--- DATA ---

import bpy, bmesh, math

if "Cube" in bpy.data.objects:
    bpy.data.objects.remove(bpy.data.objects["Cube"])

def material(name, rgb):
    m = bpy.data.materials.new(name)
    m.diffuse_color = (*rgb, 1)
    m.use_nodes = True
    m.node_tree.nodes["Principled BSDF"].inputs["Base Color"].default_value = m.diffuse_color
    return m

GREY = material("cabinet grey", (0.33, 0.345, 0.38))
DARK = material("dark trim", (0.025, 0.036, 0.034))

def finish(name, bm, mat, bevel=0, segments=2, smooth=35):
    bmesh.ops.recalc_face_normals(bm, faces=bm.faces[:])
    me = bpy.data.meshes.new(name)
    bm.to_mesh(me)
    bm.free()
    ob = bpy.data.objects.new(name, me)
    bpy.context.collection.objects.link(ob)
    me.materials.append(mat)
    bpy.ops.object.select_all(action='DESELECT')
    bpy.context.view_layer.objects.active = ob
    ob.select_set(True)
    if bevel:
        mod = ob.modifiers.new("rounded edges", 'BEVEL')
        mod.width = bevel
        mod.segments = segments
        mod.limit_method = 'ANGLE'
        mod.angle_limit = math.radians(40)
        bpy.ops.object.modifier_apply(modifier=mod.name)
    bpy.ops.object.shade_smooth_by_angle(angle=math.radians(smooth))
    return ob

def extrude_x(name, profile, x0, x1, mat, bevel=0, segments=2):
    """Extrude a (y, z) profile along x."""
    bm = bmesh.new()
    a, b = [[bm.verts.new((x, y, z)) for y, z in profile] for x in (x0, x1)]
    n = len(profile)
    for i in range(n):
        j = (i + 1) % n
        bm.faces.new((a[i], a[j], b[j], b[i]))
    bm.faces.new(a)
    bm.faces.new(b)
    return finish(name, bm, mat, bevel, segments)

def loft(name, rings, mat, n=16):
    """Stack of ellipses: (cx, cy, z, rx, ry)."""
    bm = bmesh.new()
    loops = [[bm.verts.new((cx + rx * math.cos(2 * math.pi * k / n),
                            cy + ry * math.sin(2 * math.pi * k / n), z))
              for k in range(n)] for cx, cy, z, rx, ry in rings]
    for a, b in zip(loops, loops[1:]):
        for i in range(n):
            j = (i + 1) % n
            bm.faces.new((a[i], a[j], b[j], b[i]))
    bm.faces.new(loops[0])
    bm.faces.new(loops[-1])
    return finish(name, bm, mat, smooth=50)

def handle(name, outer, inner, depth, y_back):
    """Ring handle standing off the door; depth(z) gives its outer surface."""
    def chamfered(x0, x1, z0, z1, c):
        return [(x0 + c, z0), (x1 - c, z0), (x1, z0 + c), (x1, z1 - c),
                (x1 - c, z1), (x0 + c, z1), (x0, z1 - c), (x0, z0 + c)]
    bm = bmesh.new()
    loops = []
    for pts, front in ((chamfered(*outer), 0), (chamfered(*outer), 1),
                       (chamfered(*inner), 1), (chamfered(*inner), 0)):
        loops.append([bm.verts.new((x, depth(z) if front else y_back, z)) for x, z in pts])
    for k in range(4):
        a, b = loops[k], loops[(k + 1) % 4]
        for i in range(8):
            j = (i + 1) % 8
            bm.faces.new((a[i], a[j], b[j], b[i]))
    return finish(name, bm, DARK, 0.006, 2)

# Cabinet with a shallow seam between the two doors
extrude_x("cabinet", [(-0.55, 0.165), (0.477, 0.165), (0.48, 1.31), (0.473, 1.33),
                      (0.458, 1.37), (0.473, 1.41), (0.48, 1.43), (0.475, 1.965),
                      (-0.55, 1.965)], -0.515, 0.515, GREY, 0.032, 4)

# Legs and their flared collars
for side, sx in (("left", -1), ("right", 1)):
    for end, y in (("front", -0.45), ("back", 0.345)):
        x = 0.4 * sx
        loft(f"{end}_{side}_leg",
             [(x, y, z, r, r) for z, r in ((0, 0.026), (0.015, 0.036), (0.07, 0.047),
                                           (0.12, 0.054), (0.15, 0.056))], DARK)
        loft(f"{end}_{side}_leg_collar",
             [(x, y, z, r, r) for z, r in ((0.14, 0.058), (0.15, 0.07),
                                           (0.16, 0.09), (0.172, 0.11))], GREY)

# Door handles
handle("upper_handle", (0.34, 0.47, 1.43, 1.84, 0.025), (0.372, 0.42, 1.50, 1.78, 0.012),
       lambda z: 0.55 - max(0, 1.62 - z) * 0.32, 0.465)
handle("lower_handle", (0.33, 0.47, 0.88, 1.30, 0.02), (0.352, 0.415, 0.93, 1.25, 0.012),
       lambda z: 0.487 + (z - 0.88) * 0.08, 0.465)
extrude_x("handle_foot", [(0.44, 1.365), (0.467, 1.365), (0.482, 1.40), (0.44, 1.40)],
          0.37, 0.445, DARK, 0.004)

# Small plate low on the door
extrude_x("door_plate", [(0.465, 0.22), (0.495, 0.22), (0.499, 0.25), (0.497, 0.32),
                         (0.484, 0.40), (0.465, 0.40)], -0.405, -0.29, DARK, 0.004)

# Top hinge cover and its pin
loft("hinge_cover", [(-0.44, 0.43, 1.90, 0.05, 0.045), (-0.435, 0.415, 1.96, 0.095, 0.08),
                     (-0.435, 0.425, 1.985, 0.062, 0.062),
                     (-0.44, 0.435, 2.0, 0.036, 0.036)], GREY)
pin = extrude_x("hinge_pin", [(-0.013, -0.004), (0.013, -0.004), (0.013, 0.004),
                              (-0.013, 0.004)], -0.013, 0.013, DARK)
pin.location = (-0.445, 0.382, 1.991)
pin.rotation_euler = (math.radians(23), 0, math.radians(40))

--- TASK STATEMENT ---
Each line that holds the string "faces" is to be copied from the entries above.

--- OUTPUT ---
    bmesh.ops.recalc_face_normals(bm, faces=bm.faces[:])
        bm.faces.new((a[i], a[j], b[j], b[i]))
    bm.faces.new(a)
    bm.faces.new(b)
            bm.faces.new((a[i], a[j], b[j], b[i]))
    bm.faces.new(loops[0])
    bm.faces.new(loops[-1])
            bm.faces.new((a[i], a[j], b[j], b[i]))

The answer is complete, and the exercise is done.